There are several methods you can use to thin out a tree, typically:
Crown thinning – this is a general pruning, usually around the edges of the tree’s canopy, to reduce its shade density and the weight of foliage. A general thinning will improve air circulation, too, which helps to prevent fungal and pest problems.
Crown lifting – this is concentrating on the underside of the tree’s canopy, removing lower branches to allow for better access or light underneath, for example, to mow a lawn.
Pollarding/Coppicing – these are both extreme forms of pruning which take out all or part of the central trunk, either to set height (pollarding) or right to the ground (coppicing). Although they can be attractive, particularly on smaller trees, we wouldn’t recommend such drastic action at this time of year or without seeking specialist advice.
To thin a tree, concentrate on branches up to 4cm thick and look for any that are broken or crossing others. We suggest you take off a maximum of 15% of the branches.
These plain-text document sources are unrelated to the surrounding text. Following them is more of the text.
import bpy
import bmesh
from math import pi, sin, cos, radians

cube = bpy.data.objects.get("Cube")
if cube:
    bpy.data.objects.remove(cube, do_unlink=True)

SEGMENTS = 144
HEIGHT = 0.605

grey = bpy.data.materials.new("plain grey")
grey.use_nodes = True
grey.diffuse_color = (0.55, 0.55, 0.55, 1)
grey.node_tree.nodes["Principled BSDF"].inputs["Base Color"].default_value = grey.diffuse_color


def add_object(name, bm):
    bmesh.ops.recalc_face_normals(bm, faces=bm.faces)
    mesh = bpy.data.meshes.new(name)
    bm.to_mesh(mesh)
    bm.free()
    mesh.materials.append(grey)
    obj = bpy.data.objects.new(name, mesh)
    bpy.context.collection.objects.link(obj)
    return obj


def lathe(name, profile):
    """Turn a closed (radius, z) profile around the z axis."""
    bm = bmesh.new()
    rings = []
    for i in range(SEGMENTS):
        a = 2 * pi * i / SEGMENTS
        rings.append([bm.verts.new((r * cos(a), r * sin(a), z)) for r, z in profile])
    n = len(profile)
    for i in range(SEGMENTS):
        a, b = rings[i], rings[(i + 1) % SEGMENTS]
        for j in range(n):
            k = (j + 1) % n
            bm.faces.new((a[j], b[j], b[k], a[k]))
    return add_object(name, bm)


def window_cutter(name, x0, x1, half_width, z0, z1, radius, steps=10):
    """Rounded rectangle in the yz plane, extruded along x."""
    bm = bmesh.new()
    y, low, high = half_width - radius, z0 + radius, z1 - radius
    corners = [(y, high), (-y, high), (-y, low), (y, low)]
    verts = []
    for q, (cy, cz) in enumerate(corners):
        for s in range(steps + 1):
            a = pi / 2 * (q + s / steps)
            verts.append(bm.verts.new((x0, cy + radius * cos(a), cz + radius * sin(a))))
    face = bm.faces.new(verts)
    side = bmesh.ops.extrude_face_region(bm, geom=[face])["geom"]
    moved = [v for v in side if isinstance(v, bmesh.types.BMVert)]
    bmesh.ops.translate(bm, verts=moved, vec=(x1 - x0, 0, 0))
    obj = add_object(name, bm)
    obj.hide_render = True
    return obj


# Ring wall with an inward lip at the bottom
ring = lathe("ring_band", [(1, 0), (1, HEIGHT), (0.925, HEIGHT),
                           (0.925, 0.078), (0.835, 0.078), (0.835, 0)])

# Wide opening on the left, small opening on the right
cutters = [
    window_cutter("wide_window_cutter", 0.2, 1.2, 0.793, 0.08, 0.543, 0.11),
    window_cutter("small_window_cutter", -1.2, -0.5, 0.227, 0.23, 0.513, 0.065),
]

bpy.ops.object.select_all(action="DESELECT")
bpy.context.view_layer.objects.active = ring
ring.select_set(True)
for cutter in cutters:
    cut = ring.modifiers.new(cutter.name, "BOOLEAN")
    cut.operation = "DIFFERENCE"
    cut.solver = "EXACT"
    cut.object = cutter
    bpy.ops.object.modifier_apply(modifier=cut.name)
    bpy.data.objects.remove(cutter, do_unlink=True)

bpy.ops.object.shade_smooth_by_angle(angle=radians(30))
Take a step back every so often to check that you’re not getting carried away and are keeping a natural shape.
Interestingly, the RHS tree experts no longer recommend painting tree wounds with pruning or wound ‘paint’ as they appear to slow a tree’s recovery and may increase the likelihood of rotting.
Now that young birds have left the nest, July is a good time to tidy up your hedges. Unless we get a longer, later summer, they are unlikely to put on much new growth before the winter, which saves you having to trim again. In fact, pruning a conifer hedge much later than this can encourage bare patches to develop.
With all hedges, try to make sure that the base is a little wider than the top (so the hedge is tapered; this is called a batter) so that light can reach it.
If You Have a Formal Hedge
Use a taut string tied between two stout canes to help you get a straight cut to the top of your hedge. Making a cardboard or plywood template can also help you get the shape you want.
If you’re using hand shears, keep the blades parallel to the surface of the hedge that you’re trimming in order to get a flat, even finish. If you’re using a hedge trimmer, keep the blade parallel and work upwards from the bottom, so the cut foliage will fall away.
If You Have Informal Hedges
This is more like pruning a shrub so judging by eye will usually give you a pleasing final result. In general, look for misplaced or crossing branches and cut back to a shoot or division. If your hedge has large leaves, secateurs or loppers (rather than a hedge trimmer) will help avoid ugly leaf cuts.
Planting for Shade
If you really can’t reduce the shade over your outside spaces, there are plenty of plants that will actually enjoy a shady spot.
Growing for Food
Believe it or not, lettuce, rocket, spinach and chard will all grow happily in shade. Herbs like sorrel, parsley and mint will also thrive (but avoid those Mediterranean herbs, which like to be thoroughly baked!). Other vegetables that don’t mind shade include peas and runner beans. Some fruit bushes – blackberry and gooseberry particularly – will be fine, as will fruit trees like plums, Morello cherry and cooking apples.
Growing for Beauty
Ferns are often the obvious choice for shady spots and some can cope with 100% shade and north facing spots. Hostas also work well (as long as you don’t mind a little slug damage). Astilbes and sedges will be happy with shade, as will camessias, primroses and hardy geraniums. In fact, think about the plants you see growing under trees in the wild and they will all be happy in shade.
Planting for Dry Shade
If your shady spot is under a tree, you may well find it also gets very dry. Any of the following flowering plants will be quite happy here: hellebores (Lenten Rose), astrantia, lily of the valley, ivy and Japanese anemone.
Planting for Damp Shade
If your shady is close to a pond or river, you may find the plants there always have ‘wet feet’. In which case, we’d recommend things like angelica, astilbe, solomon’s seal or bleeding hearts for flowers and, for foliage, hostas, ferns and grasses (particularly carex and deschampsia).
The Gardeners’ World website has lots more tips on planting for shade.
At this time of year, it’s really important to make sure that any newly planted trees, hedges and shrubs don’t dry out. They often need much more water than you’d think. But, water is a precious resource so think about collecting rainwater in a butt (or even recycling your bath water!).
As with all garden activity, particularly if you’re using power tools, think safety first. Make sure you use gloves, goggles and any other appropriate protective equipment. If you’re using ladders, check they are in good repair and don’t reach too far off them. If in any doubt, call the experts.